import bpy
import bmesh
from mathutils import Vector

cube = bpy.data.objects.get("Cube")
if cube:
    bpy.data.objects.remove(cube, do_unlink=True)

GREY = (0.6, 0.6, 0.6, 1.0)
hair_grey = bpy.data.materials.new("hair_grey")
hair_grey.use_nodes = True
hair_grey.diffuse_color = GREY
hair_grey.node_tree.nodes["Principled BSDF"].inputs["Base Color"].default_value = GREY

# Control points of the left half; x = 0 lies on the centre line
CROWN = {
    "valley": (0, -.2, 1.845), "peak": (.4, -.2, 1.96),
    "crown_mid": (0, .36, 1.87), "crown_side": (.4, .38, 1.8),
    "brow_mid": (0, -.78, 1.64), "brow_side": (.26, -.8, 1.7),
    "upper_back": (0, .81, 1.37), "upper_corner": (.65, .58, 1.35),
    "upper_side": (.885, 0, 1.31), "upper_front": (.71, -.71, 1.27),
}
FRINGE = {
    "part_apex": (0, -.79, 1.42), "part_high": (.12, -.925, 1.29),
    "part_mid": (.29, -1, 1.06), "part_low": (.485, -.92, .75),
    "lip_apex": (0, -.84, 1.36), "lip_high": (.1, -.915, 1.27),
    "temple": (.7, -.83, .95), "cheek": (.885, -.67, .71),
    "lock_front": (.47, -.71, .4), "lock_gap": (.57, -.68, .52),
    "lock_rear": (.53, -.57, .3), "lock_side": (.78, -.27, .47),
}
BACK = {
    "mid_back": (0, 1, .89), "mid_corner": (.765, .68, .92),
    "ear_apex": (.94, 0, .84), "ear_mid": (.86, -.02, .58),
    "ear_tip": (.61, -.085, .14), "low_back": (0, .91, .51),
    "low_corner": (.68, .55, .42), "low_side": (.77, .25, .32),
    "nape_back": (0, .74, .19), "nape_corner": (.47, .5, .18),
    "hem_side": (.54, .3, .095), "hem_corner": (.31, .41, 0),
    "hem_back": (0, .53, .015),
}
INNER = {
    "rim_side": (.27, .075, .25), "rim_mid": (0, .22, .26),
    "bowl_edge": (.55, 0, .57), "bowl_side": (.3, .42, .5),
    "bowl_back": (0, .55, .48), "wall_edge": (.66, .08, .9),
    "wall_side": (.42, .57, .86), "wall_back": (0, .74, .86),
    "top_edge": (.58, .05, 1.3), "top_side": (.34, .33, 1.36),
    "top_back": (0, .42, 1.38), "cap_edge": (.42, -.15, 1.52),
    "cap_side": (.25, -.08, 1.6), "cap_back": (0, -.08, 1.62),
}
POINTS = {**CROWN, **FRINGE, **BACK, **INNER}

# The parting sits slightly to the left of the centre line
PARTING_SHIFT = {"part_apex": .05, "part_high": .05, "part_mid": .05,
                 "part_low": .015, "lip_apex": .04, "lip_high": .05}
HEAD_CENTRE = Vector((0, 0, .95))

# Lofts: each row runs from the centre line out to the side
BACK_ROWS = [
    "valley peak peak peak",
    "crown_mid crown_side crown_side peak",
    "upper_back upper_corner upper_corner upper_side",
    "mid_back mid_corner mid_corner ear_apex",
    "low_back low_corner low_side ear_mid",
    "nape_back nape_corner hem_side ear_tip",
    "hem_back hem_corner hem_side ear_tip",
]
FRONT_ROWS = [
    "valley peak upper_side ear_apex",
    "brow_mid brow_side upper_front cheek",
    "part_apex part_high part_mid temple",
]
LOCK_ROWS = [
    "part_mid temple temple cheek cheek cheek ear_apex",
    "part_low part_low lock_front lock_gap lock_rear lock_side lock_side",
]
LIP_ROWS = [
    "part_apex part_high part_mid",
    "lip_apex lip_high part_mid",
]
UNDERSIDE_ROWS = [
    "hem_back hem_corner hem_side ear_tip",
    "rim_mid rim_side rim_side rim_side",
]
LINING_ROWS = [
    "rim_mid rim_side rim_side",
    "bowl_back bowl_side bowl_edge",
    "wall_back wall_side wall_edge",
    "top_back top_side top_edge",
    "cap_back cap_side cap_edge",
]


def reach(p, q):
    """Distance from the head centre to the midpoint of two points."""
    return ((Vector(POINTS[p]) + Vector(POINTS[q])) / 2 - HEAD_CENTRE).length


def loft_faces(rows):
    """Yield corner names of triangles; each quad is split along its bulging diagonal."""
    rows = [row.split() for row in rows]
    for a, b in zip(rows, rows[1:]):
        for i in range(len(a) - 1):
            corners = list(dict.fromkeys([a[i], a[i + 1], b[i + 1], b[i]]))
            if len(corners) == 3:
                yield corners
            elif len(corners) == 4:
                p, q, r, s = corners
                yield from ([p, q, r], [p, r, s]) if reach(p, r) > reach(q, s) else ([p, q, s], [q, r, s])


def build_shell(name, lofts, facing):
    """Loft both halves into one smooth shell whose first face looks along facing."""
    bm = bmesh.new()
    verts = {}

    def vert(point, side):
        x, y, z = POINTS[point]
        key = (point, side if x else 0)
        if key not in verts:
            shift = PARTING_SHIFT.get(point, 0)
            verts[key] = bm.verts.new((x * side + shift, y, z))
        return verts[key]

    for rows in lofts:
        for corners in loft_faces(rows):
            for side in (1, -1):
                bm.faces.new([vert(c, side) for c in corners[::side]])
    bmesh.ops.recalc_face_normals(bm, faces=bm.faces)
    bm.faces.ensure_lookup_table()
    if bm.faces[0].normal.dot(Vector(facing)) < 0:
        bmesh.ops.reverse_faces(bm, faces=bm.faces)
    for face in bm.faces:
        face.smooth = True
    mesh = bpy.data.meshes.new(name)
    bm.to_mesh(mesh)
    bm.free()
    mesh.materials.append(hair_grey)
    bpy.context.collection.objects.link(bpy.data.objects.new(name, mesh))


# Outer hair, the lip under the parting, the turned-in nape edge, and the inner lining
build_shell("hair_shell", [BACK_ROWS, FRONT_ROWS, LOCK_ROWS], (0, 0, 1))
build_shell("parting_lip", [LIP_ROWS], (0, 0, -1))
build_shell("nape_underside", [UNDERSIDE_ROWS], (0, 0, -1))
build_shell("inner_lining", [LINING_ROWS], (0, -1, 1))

****************

__Work item__: All lines with the string "peak" must be copied from the data.

__Problem solution__:
    "valley": (0, -.2, 1.845), "peak": (.4, -.2, 1.96),
    "valley peak peak peak",
    "crown_mid crown_side crown_side peak",
    "valley peak upper_side ear_apex",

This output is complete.